'''
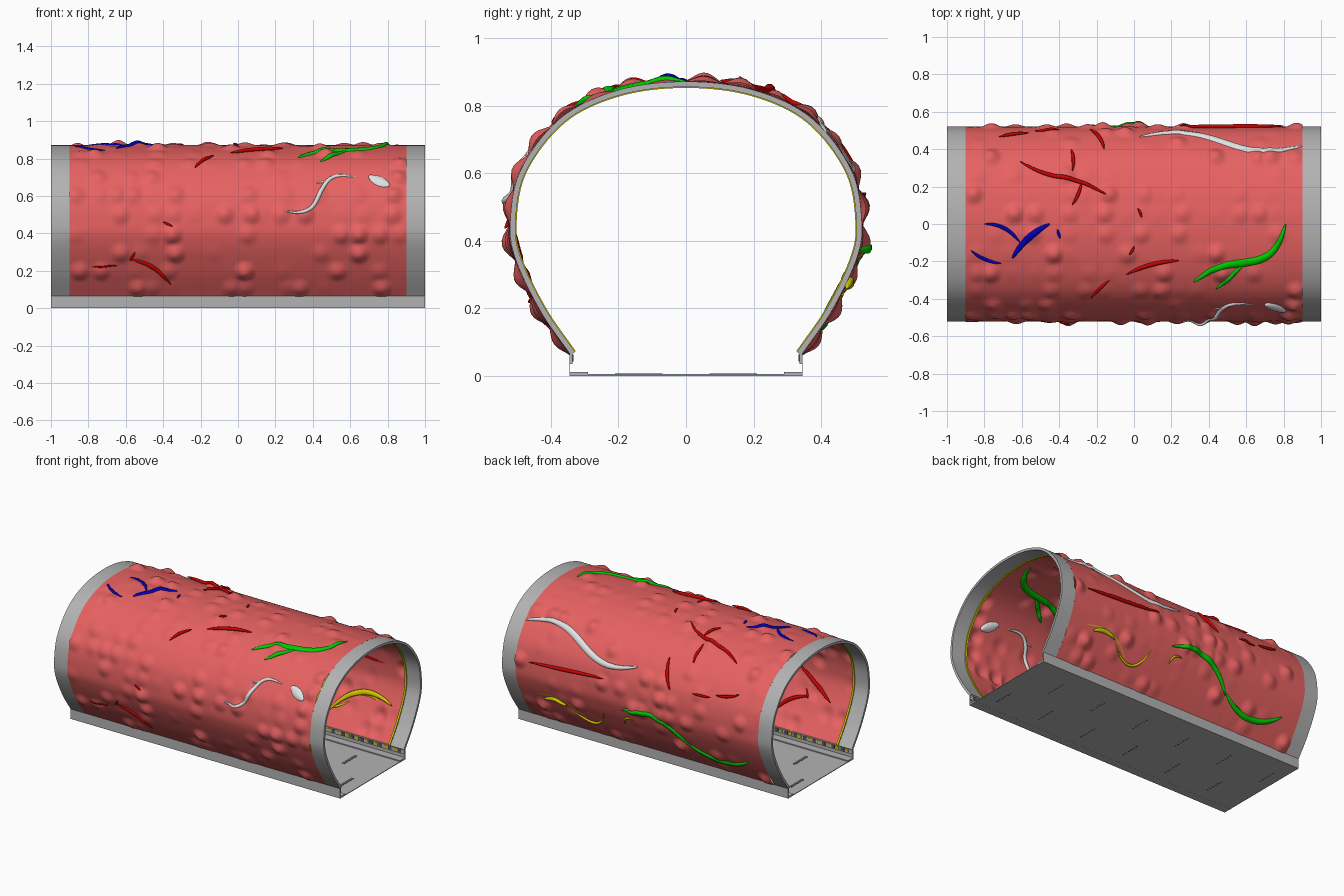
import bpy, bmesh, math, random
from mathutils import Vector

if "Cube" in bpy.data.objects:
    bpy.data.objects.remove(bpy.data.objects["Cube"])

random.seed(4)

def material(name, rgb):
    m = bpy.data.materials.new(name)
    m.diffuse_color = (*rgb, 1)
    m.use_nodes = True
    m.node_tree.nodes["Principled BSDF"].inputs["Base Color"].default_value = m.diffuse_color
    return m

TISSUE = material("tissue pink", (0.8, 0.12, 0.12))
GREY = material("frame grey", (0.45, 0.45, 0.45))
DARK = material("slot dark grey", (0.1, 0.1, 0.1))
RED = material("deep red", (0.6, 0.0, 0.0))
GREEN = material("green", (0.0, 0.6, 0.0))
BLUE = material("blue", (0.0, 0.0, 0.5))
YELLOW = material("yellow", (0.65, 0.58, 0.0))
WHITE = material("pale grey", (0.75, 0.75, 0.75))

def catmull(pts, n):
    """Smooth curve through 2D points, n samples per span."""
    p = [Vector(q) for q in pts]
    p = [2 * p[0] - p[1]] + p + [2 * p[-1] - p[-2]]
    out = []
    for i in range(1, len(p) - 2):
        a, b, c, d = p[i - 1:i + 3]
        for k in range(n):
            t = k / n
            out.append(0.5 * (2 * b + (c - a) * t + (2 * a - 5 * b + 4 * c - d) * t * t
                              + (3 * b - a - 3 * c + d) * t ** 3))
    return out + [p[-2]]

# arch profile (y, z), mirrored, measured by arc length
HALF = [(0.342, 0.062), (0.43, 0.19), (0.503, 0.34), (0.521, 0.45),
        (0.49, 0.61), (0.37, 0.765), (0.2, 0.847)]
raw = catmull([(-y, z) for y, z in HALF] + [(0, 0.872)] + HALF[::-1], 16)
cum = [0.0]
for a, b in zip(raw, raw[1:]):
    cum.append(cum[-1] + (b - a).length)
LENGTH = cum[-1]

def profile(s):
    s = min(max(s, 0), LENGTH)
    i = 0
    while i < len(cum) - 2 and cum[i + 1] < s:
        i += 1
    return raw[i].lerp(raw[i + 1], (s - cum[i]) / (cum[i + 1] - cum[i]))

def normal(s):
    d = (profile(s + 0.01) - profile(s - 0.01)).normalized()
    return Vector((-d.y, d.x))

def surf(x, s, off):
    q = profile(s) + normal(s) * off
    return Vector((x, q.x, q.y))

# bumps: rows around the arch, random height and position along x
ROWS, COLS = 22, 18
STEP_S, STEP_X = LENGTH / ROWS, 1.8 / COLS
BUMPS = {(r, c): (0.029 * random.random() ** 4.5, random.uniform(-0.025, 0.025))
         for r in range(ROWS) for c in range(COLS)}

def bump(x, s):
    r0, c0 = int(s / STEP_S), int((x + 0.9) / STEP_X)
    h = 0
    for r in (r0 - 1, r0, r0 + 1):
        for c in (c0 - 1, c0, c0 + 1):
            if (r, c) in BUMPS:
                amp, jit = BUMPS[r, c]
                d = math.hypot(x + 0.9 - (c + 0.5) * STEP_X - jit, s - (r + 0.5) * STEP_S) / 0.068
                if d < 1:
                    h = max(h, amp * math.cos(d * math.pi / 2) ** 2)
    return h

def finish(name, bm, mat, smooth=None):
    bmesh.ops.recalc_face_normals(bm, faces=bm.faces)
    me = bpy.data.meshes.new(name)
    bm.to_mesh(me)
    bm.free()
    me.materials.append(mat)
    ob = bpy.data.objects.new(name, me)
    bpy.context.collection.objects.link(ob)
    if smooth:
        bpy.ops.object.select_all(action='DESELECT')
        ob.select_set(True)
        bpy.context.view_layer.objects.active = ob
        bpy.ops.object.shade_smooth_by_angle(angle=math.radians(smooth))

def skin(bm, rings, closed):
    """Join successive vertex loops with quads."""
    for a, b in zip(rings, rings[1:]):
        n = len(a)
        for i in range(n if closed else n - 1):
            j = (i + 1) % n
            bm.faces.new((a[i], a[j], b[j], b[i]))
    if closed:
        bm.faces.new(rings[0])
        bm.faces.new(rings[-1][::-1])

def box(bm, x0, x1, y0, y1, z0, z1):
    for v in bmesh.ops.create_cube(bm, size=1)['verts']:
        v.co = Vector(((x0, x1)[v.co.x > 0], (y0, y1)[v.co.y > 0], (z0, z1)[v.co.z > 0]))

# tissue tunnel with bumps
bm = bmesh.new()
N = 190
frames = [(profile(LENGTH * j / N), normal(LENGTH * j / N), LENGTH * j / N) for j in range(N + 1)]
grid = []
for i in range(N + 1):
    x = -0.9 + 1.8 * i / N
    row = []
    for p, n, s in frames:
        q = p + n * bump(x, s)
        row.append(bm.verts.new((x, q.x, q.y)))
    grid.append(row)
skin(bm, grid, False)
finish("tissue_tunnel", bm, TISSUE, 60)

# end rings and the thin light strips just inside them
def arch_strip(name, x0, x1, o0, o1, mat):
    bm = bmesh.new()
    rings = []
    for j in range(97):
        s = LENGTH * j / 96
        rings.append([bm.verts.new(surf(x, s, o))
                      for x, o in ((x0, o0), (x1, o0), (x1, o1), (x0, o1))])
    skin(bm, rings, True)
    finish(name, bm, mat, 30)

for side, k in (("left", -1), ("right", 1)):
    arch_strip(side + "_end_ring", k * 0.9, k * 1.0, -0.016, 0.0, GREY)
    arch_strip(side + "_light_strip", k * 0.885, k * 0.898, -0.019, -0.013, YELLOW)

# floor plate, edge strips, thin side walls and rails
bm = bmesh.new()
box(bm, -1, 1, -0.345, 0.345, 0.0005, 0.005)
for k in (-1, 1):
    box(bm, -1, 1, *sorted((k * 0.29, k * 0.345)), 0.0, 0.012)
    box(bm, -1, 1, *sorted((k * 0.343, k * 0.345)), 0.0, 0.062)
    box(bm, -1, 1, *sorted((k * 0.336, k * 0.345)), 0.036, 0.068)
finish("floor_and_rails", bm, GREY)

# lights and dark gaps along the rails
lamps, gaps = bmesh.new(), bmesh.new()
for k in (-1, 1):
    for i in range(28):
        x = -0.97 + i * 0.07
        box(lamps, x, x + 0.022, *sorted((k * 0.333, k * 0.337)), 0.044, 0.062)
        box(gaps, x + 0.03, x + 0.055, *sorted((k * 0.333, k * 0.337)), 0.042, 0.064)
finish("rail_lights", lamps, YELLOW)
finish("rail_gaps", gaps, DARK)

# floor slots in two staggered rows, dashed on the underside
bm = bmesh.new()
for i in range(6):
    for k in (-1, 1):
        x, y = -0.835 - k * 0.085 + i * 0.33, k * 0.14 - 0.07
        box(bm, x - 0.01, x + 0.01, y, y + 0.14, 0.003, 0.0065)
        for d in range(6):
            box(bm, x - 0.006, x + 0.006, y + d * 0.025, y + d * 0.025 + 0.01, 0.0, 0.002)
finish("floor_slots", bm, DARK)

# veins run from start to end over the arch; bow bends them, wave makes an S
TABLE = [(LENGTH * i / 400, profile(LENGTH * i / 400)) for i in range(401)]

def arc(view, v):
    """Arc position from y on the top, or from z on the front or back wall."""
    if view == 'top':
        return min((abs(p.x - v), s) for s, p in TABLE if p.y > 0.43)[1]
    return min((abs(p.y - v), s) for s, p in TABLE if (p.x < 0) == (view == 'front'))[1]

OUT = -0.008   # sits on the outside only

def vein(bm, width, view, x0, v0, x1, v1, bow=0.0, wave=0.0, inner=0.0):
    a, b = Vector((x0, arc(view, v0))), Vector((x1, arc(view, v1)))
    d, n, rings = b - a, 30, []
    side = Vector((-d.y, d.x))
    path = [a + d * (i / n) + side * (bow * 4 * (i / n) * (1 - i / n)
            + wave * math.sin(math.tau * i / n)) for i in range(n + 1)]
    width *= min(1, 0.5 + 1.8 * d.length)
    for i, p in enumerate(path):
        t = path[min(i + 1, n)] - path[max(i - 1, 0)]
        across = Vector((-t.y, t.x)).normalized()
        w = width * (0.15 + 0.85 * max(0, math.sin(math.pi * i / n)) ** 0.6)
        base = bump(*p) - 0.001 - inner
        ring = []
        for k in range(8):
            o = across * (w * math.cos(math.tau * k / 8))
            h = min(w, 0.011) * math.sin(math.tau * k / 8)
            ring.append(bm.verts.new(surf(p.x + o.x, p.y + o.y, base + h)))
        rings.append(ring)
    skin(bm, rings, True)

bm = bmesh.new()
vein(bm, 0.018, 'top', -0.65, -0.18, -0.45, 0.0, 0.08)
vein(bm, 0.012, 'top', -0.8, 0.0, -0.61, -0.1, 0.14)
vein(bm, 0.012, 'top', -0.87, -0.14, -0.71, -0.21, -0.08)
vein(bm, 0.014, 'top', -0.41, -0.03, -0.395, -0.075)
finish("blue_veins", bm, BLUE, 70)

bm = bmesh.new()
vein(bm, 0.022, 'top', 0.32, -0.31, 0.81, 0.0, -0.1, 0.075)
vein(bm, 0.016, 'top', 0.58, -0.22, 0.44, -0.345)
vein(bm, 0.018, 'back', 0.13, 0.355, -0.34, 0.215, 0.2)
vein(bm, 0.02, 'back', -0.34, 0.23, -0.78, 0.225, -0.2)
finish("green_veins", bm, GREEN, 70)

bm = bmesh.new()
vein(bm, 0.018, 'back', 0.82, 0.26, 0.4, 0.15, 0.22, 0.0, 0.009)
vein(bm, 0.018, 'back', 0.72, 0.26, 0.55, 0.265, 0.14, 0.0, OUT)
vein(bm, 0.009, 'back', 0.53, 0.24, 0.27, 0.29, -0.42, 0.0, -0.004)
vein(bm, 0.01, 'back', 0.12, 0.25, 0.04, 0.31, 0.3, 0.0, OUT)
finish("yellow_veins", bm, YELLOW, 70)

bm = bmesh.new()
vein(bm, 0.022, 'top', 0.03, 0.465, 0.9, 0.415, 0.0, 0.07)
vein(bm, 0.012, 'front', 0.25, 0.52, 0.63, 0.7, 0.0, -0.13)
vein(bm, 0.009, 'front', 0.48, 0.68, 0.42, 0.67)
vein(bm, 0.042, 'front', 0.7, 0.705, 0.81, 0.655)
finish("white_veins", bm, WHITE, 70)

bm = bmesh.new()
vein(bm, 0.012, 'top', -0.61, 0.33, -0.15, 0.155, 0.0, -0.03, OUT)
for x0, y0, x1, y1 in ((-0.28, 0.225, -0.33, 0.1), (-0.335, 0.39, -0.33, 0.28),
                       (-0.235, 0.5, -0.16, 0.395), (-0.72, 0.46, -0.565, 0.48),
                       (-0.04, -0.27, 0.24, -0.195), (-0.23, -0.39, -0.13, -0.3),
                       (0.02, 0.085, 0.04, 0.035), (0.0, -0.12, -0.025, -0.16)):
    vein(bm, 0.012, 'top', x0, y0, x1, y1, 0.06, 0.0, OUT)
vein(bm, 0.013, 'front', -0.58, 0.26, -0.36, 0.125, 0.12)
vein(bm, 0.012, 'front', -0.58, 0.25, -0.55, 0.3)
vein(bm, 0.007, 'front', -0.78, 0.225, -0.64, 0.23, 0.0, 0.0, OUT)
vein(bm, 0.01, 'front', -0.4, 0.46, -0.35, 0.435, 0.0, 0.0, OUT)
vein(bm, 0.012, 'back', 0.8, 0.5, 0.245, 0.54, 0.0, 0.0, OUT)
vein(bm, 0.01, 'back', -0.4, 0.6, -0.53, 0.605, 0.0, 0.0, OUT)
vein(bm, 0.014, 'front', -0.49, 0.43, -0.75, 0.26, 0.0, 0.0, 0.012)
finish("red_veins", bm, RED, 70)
'''
▶ [How to complete this task]
Go to the line in the material above that contains "bm, WHITE, 70)" and copy exactly from there through the line that contains "vein(bm, 0.012, 'top', x0, y0, x1, y1, 0.06, 0.0, OUT)", stopping after it.

▶ [Solution to the exercise]
finish("white_veins", bm, WHITE, 70)

bm = bmesh.new()
vein(bm, 0.012, 'top', -0.61, 0.33, -0.15, 0.155, 0.0, -0.03, OUT)
for x0, y0, x1, y1 in ((-0.28, 0.225, -0.33, 0.1), (-0.335, 0.39, -0.33, 0.28),
                       (-0.235, 0.5, -0.16, 0.395), (-0.72, 0.46, -0.565, 0.48),
                       (-0.04, -0.27, 0.24, -0.195), (-0.23, -0.39, -0.13, -0.3),
                       (0.02, 0.085, 0.04, 0.035), (0.0, -0.12, -0.025, -0.16)):
    vein(bm, 0.012, 'top', x0, y0, x1, y1, 0.06, 0.0, OUT)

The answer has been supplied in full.